In a new interview with the “Metal From The Inside” podcast, Dee Snider was asked if he is still steadfast about not wanting TWISTED SISTER to reunite. He responded (as transcribed by BLABBERMOUTH.NET): “[I am] one hundred percent committed to not reuniting. Now, let me just be clear: we’re friends. I did a [solo] show a couple of weeks ago [on June 11 at Stereo Garden in Patchogue, New York] and [TWISTED SISTER bassist Mark] Mendoza showed up, and we did [TWISTED SISTER‘s] ‘Under The Blade’, and it was awesome. I talk to the guys all the time. I can show you my text messages. We have a little text group, and we were sending messages back and forth.
“To me, that was the reason to reunite, was to fix the relationships [between the members of the band], and we did fix’ em, and we’re friends,” he explained. “I feel we did what we could do without just doing the same thing over. And I wanted to do some new, challenging things that I couldn’t do within TWISTED. And the solo records I’ve done I could not have done with TWISTED SISTER. I could not have done ‘Dee Does Broadway’ with TWISTED SISTER — ‘Twisted Does Broadway’. And I could not have done ‘For The Love Of Metal’ with TWISTED SISTER; people would never have accepted it. But as a solo artist, I’m allowed to change and evolve. And some things [fans have] liked; some things they’ve not liked. But at the same time, I’m allowed; no one’s ever questioned [it]. And, again, if TWISTED SISTER did it, it would be, like, ‘Hey, it doesn’t sound like TWISTED SISTER anymore’; it would have been that kind of thing.”

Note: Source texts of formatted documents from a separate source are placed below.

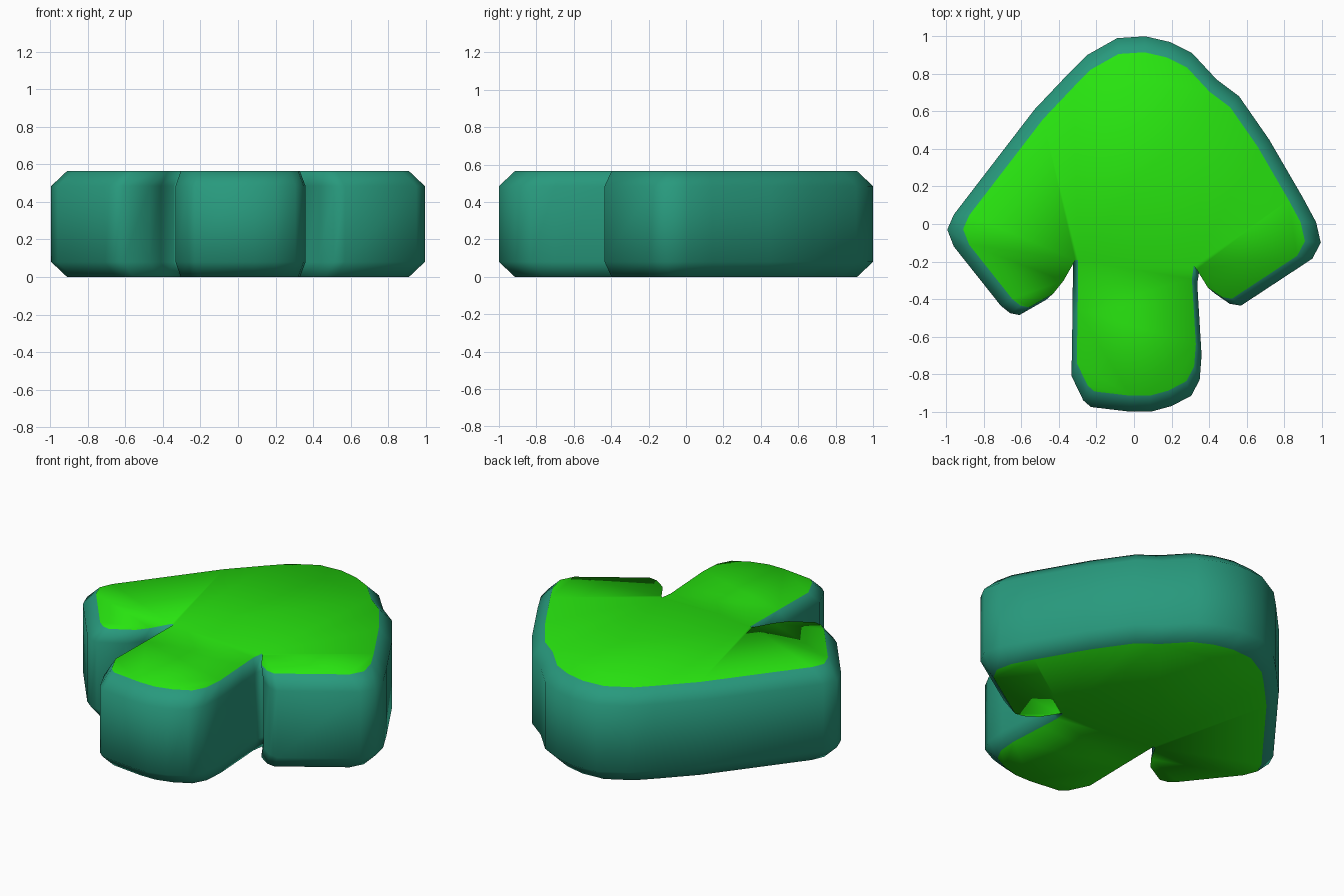
import bpy, bmesh

# Top-view silhouette, counter-clockwise from the tip
OUTLINE = [
    (0.06, 1.0), (-0.09, 0.99), (-0.25, 0.90), (-0.35, 0.80), (-0.53, 0.61),
    (-0.96, 0.05), (-0.995, -0.03), (-0.96, -0.12), (-0.71, -0.435),
    (-0.66, -0.475), (-0.61, -0.485), (-0.47, -0.405), (-0.41, -0.33),
    (-0.342, -0.21), (-0.325, -0.21), (-0.328, -0.5), (-0.333, -0.81),
    (-0.27, -0.94), (-0.23, -0.975), (-0.02, -1.0), (0.09, -1.0),
    (0.20, -0.97), (0.305, -0.915), (0.35, -0.83), (0.36, -0.70),
    (0.345, -0.45), (0.337, -0.32), (0.348, -0.245), (0.365, -0.265),
    (0.43, -0.37), (0.51, -0.425), (0.57, -0.435), (0.95, -0.185),
    (0.995, -0.10), (0.97, 0.01), (0.90, 0.14), (0.72, 0.45), (0.56, 0.68),
    (0.44, 0.77), (0.31, 0.91), (0.19, 0.97),
]
# Height and scale of each ring: chamfer, straight wall, chamfer
RINGS = [(0.0, 0.915), (0.08, 1.0), (0.485, 1.0), (0.565, 0.915)]


def material(name, rgb):
    m = bpy.data.materials.new(name)
    m.diffuse_color = (*rgb, 1.0)
    return m


# Arrow-shaped slab: teal rim, bright green caps
bm = bmesh.new()
rings = [[bm.verts.new((x * s, y * s, z)) for x, y in OUTLINE] for z, s in RINGS]
n = len(OUTLINE)
for low, high in zip(rings, rings[1:]):
    for i in range(n):
        j = (i + 1) % n
        bm.faces.new((low[i], low[j], high[j], high[i]))
caps = [bm.faces.new(rings[-1]), bm.faces.new(rings[0][::-1])]
for cap in caps:
    cap.material_index = 1
bm.normal_update()
bmesh.ops.triangulate(bm, faces=caps)
for f in bm.faces:
    f.smooth = True

mesh = bpy.data.meshes.new("arrow_slab")
bm.to_mesh(mesh)
bm.free()
mesh.materials.append(material("teal rim", (0.021, 0.32, 0.205)))
mesh.materials.append(material("bright green cap", (0.021, 0.78, 0.005)))
slab = bpy.data.objects.new("arrow_slab", mesh)
bpy.context.collection.objects.link(slab)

Circling back to the prospect of TWISTED SISTER reuniting, Dee said: “I could see us doing a charity — a couple of songs for charity, for the right reasons. We got [back] together originally for charity, which was a good reason to get together. I could see [talk show host Jimmy] Fallon — he’s a big fan — if he said, ‘Hey, guys, can you guys come on ‘[The Tonight Show Starring Jimmy Fallon’] and do ‘White Christmas’ for us?’ Fuck yeah. But to do a tour, to do 90 minutes, two hours on a stage, I don’t see that happening. And credit to everybody in the band, and I know some people — without naming names — some guys, they would have kept going; others did not wanna keep going. But I’m sure we get offers. Jay Jay French [TWISTED SISTER] is the manager of TWISTED, ’cause it’s still an entity — there’s still royalties and licenses and things like that, and merchandise — he’s not presented one offer, and I’m sure we’ve gotten ’em. ‘Cause we’re not even considering it. It doesn’t matter what they’re offering; we’re not doing it.”
According to Dee, TWISTED SISTER fans can expect to see some sort of visual documentation of the band’s final shows released at some point in the not-too-distant future. “We filmed a lot of those shows, and we filmed a lot of behind-the-scenes [footage] on the tour, and when that finally comes out, you will see TWISTED SISTER moments in front of 90 thousand, 75 thousand, 50 thousand people,” he said. “And that’s how I remember TWISTED SISTER — standing on that stage with an audience just… People were crying — people were crying, but for the right reasons. And not because we were so bad [laughs]; they were crying because they loved us and they knew that it was time for us to move on.”
In 2016, TWISTED SISTER embarked on one final trek, titled “Forty And Fuck It”, in celebration of its 40th anniversary. These shows featured the band’s “core lineup” of Snider, French, guitarist Eddie Ojeda and Mendoza, along with drummer Mike Portnoy. The band’s last-ever concert took place in November of that year — 20 months after the passing of TWISTED‘s longtime drummer A.J. Pero.
TWISTED SISTER‘s original run ended in the late ’80s. After more than a decade, the band publicly reunited in November 2001 to top the bill of New York Steel, a hard-rock benefit concert to raise money for the New York Police And Fire Widows’ And Children’s Benefit Fund.
The surviving members of the classic lineup of TWISTED SISTER — Snider, French, Ojeda and Mendoza — reunited virtually on March 20 for a special episode of Mendoza‘s Internet TV show “22 Now”. The hour-and-a-half-long program was a tribute to Pero, who died exactly six years earlier at the age of 55 while on tour with the band ADRENALINE MOB.
Prior to this past March’s virtual reunion, the four surviving members of TWISTED SISTER reunited for two days and nights in November 2019 to celebrate the 35th anniversary of the band’s classic album “Stay Hungry”.